**Work instruction**
An exact restatement of the data below, with the pictures removed, is the required answer.
------ Dataset records ------
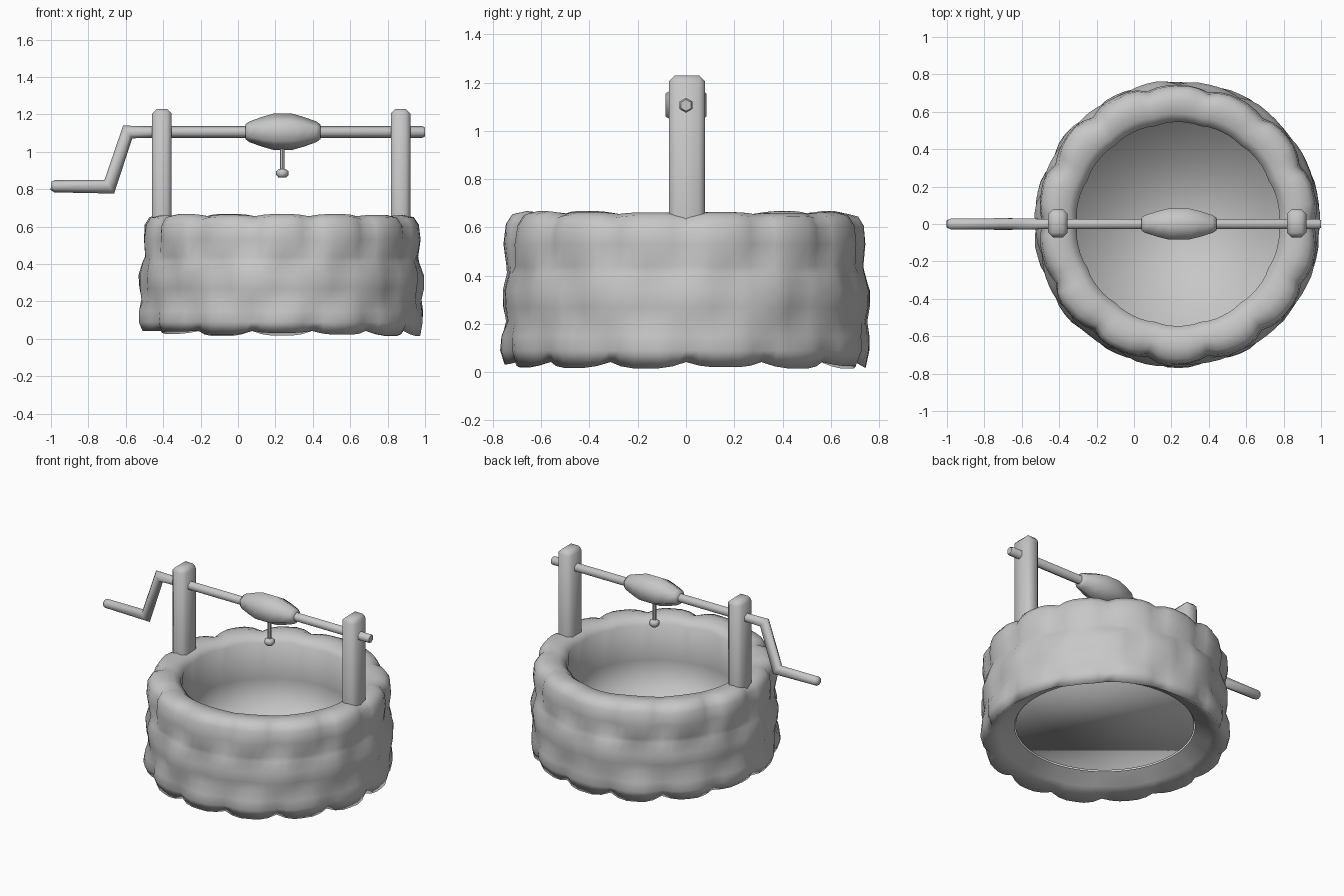
import bpy, bmesh, math, random
from mathutils import Vector, noise

random.seed(4)
if "Cube" in bpy.data.objects:
    bpy.data.objects.remove(bpy.data.objects["Cube"], do_unlink=True)

CX = 0.235          # well axis
GREY = (0.57, 0.57, 0.57, 1)
mat = bpy.data.materials.new("plain_grey")
mat.use_nodes = True
mat.diffuse_color = GREY
mat.node_tree.nodes["Principled BSDF"].inputs["Base Color"].default_value = GREY


def finish(name, bm, angle=40):
    bmesh.ops.recalc_face_normals(bm, faces=bm.faces)
    mesh = bpy.data.meshes.new(name)
    bm.to_mesh(mesh)
    bm.free()
    ob = bpy.data.objects.new(name, mesh)
    bpy.context.collection.objects.link(ob)
    mesh.materials.append(mat)
    bpy.ops.object.select_all(action="DESELECT")
    ob.select_set(True)
    bpy.context.view_layer.objects.active = ob
    bpy.ops.object.shade_smooth_by_angle(angle=math.radians(angle))
    return ob


def bridge(bm, a, b):
    n = len(a)
    for i in range(n):
        bm.faces.new((a[i], a[(i + 1) % n], b[(i + 1) % n], b[i]))


def tube(name, path, radii, sides, angle=40):
    """Sweep a polygon along a path lying in the xz plane, with mitred bends."""
    bm = bmesh.new()
    pts = [Vector((x, 0, z)) for x, z in path]
    rings = []
    for i, p in enumerate(pts):
        d_in = (p - pts[i - 1]).normalized() if i else (pts[1] - p).normalized()
        d_out = (pts[i + 1] - p).normalized() if i < len(pts) - 1 else d_in
        t = (d_in + d_out).normalized()
        up = Vector((-t.z, 0, t.x)) / max(t.dot(d_in), 0.5)
        ring = []
        for k in range(sides):
            a = math.tau * k / sides
            ring.append(bm.verts.new(p + radii[i] * (math.cos(a) * up + Vector((0, math.sin(a), 0)))))
        rings.append(ring)
    for a, b in zip(rings, rings[1:]):
        bridge(bm, a, b)
    bm.faces.new(rings[0])
    bm.faces.new(rings[-1])
    return finish(name, bm, angle)


# Stone well: one lathed shell with staggered lumpy courses and an inner floor
SEG, STONES = 84, 14
jitter = [[random.uniform(-1, 1) for _ in range(STONES)] for _ in range(3)]
# radius, height, course, seam depth
profile = [(0.555, 0.14, 0, 0), (0.65, 0.085, 0, 0.005), (0.75, 0.03, 0, 0.03),
           (0.768, 0.09, 0, 0.025), (0.764, 0.15, 0, 0.018), (0.748, 0.21, 1, 0.01),
           (0.759, 0.27, 1, 0.015), (0.762, 0.34, 1, 0.015), (0.742, 0.41, 1, 0.01),
           (0.738, 0.44, 2, 0.015), (0.75, 0.53, 2, 0.025), (0.742, 0.61, 2, 0.03), (0.715, 0.65, 2, 0.03),
           (0.66, 0.663, 2, 0.018), (0.59, 0.655, 2, 0.01), (0.545, 0.62, 2, 0.008),
           (0.545, 0.38, 2, 0), (0.55, 0.145, 2, 0)]
bm = bmesh.new()
rings = []
for r, z, course, depth in profile:
    ring = []
    for k in range(SEG):
        a = math.tau * k / SEG
        u = k / SEG * STONES + (0.5 if course == 1 else 0)
        j = jitter[course][int(u) % STONES]
        seam = abs(math.cos(math.pi * u)) ** 8
        block = j * (1 - seam)
        lump = noise.noise(Vector((math.cos(a), math.sin(a), z * 1.5)) * 4)
        outer = 1 if r > 0.7 else 0
        rr = r - depth * seam + outer * (0.006 * block + 0.012 * lump)
        zz = z
        if z < 0.08:
            zz += 0.018 * block + 0.012 * seam
        elif z > 0.6:
            zz += 0.006 * block - 0.4 * depth * seam
        ring.append(bm.verts.new((CX + rr * math.cos(a), rr * math.sin(a), zz)))
    rings.append(ring)
for a, b in zip(rings, rings[1:]):
    bridge(bm, a, b)
bm.faces.new(rings[-1])
finish("stone_well", bm, 180)

# Posts with chamfered edges and tops
for name, x in (("right_post", -0.407), ("left_post", 0.869)):
    bm = bmesh.new()
    bmesh.ops.create_cube(bm, size=1)
    for v in bm.verts:
        v.co = (x + v.co.x * 0.104, 0.004 + v.co.y * 0.15, 0.925 + v.co.z * 0.61)
    edges = [e for e in bm.edges if min(v.co.z for v in e.verts) > 1 or
             abs(e.verts[0].co.z - e.verts[1].co.z) > 0.1]
    bmesh.ops.bevel(bm, geom=edges, offset=0.025, segments=1, affect="EDGES")
    finish(name, bm, 50)

# Axle running into the bent crank handle, with slightly rounded ends
tube("axle_and_crank", [(1.0, 1.106), (0.985, 1.106), (-0.45, 1.106), (-0.59, 1.106),
                        (-0.688, 0.813), (-0.98, 0.816), (-1.0, 0.818)],
     [0.024, 0.031, 0.031, 0.034, 0.036, 0.033, 0.022], 6, 65)

# Six-sided rope drum swelling around the axle
tube("rope_drum", [(x, 1.107) for x in (0.04, 0.06, 0.13, 0.19, 0.29, 0.35, 0.42, 0.44)],
     [0.04, 0.055, 0.08, 0.097, 0.097, 0.08, 0.055, 0.04], 6, 65)

# Rope with its end knot
tube("rope", [(0.237, 1.05), (0.237, 0.89)], [0.012, 0.012], 8)
tube("rope_knot", [(0.237, z) for z in (0.908, 0.896, 0.876, 0.862)],
     [0.018, 0.033, 0.033, 0.02], 8, 60)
------
**Result**
import bpy, bmesh, math, random
from mathutils import Vector, noise

random.seed(4)
if "Cube" in bpy.data.objects:
    bpy.data.objects.remove(bpy.data.objects["Cube"], do_unlink=True)

CX = 0.235          # well axis
GREY = (0.57, 0.57, 0.57, 1)
mat = bpy.data.materials.new("plain_grey")
mat.use_nodes = True
mat.diffuse_color = GREY
mat.node_tree.nodes["Principled BSDF"].inputs["Base Color"].default_value = GREY


def finish(name, bm, angle=40):
    bmesh.ops.recalc_face_normals(bm, faces=bm.faces)
    mesh = bpy.data.meshes.new(name)
    bm.to_mesh(mesh)
    bm.free()
    ob = bpy.data.objects.new(name, mesh)
    bpy.context.collection.objects.link(ob)
    mesh.materials.append(mat)
    bpy.ops.object.select_all(action="DESELECT")
    ob.select_set(True)
    bpy.context.view_layer.objects.active = ob
    bpy.ops.object.shade_smooth_by_angle(angle=math.radians(angle))
    return ob


def bridge(bm, a, b):
    n = len(a)
    for i in range(n):
        bm.faces.new((a[i], a[(i + 1) % n], b[(i + 1) % n], b[i]))


def tube(name, path, radii, sides, angle=40):
    """Sweep a polygon along a path lying in the xz plane, with mitred bends."""
    bm = bmesh.new()
    pts = [Vector((x, 0, z)) for x, z in path]
    rings = []
    for i, p in enumerate(pts):
        d_in = (p - pts[i - 1]).normalized() if i else (pts[1] - p).normalized()
        d_out = (pts[i + 1] - p).normalized() if i < len(pts) - 1 else d_in
        t = (d_in + d_out).normalized()
        up = Vector((-t.z, 0, t.x)) / max(t.dot(d_in), 0.5)
        ring = []
        for k in range(sides):
            a = math.tau * k / sides
            ring.append(bm.verts.new(p + radii[i] * (math.cos(a) * up + Vector((0, math.sin(a), 0)))))
        rings.append(ring)
    for a, b in zip(rings, rings[1:]):
        bridge(bm, a, b)
    bm.faces.new(rings[0])
    bm.faces.new(rings[-1])
    return finish(name, bm, angle)


# Stone well: one lathed shell with staggered lumpy courses and an inner floor
SEG, STONES = 84, 14
jitter = [[random.uniform(-1, 1) for _ in range(STONES)] for _ in range(3)]
# radius, height, course, seam depth
profile = [(0.555, 0.14, 0, 0), (0.65, 0.085, 0, 0.005), (0.75, 0.03, 0, 0.03),
           (0.768, 0.09, 0, 0.025), (0.764, 0.15, 0, 0.018), (0.748, 0.21, 1, 0.01),
           (0.759, 0.27, 1, 0.015), (0.762, 0.34, 1, 0.015), (0.742, 0.41, 1, 0.01),
           (0.738, 0.44, 2, 0.015), (0.75, 0.53, 2, 0.025), (0.742, 0.61, 2, 0.03), (0.715, 0.65, 2, 0.03),
           (0.66, 0.663, 2, 0.018), (0.59, 0.655, 2, 0.01), (0.545, 0.62, 2, 0.008),
           (0.545, 0.38, 2, 0), (0.55, 0.145, 2, 0)]
bm = bmesh.new()
rings = []
for r, z, course, depth in profile:
    ring = []
    for k in range(SEG):
        a = math.tau * k / SEG
        u = k / SEG * STONES + (0.5 if course == 1 else 0)
        j = jitter[course][int(u) % STONES]
        seam = abs(math.cos(math.pi * u)) ** 8
        block = j * (1 - seam)
        lump = noise.noise(Vector((math.cos(a), math.sin(a), z * 1.5)) * 4)
        outer = 1 if r > 0.7 else 0
        rr = r - depth * seam + outer * (0.006 * block + 0.012 * lump)
        zz = z
        if z < 0.08:
            zz += 0.018 * block + 0.012 * seam
        elif z > 0.6:
            zz += 0.006 * block - 0.4 * depth * seam
        ring.append(bm.verts.new((CX + rr * math.cos(a), rr * math.sin(a), zz)))
    rings.append(ring)
for a, b in zip(rings, rings[1:]):
    bridge(bm, a, b)
bm.faces.new(rings[-1])
finish("stone_well", bm, 180)

# Posts with chamfered edges and tops
for name, x in (("right_post", -0.407), ("left_post", 0.869)):
    bm = bmesh.new()
    bmesh.ops.create_cube(bm, size=1)
    for v in bm.verts:
        v.co = (x + v.co.x * 0.104, 0.004 + v.co.y * 0.15, 0.925 + v.co.z * 0.61)
    edges = [e for e in bm.edges if min(v.co.z for v in e.verts) > 1 or
             abs(e.verts[0].co.z - e.verts[1].co.z) > 0.1]
    bmesh.ops.bevel(bm, geom=edges, offset=0.025, segments=1, affect="EDGES")
    finish(name, bm, 50)

# Axle running into the bent crank handle, with slightly rounded ends
tube("axle_and_crank", [(1.0, 1.106), (0.985, 1.106), (-0.45, 1.106), (-0.59, 1.106),
                        (-0.688, 0.813), (-0.98, 0.816), (-1.0, 0.818)],
     [0.024, 0.031, 0.031, 0.034, 0.036, 0.033, 0.022], 6, 65)

# Six-sided rope drum swelling around the axle
tube("rope_drum", [(x, 1.107) for x in (0.04, 0.06, 0.13, 0.19, 0.29, 0.35, 0.42, 0.44)],
     [0.04, 0.055, 0.08, 0.097, 0.097, 0.08, 0.055, 0.04], 6, 65)

# Rope with its end knot
tube("rope", [(0.237, 1.05), (0.237, 0.89)], [0.012, 0.012], 8)
tube("rope_knot", [(0.237, z) for z in (0.908, 0.896, 0.876, 0.862)],
     [0.018, 0.033, 0.033, 0.02], 8, 60)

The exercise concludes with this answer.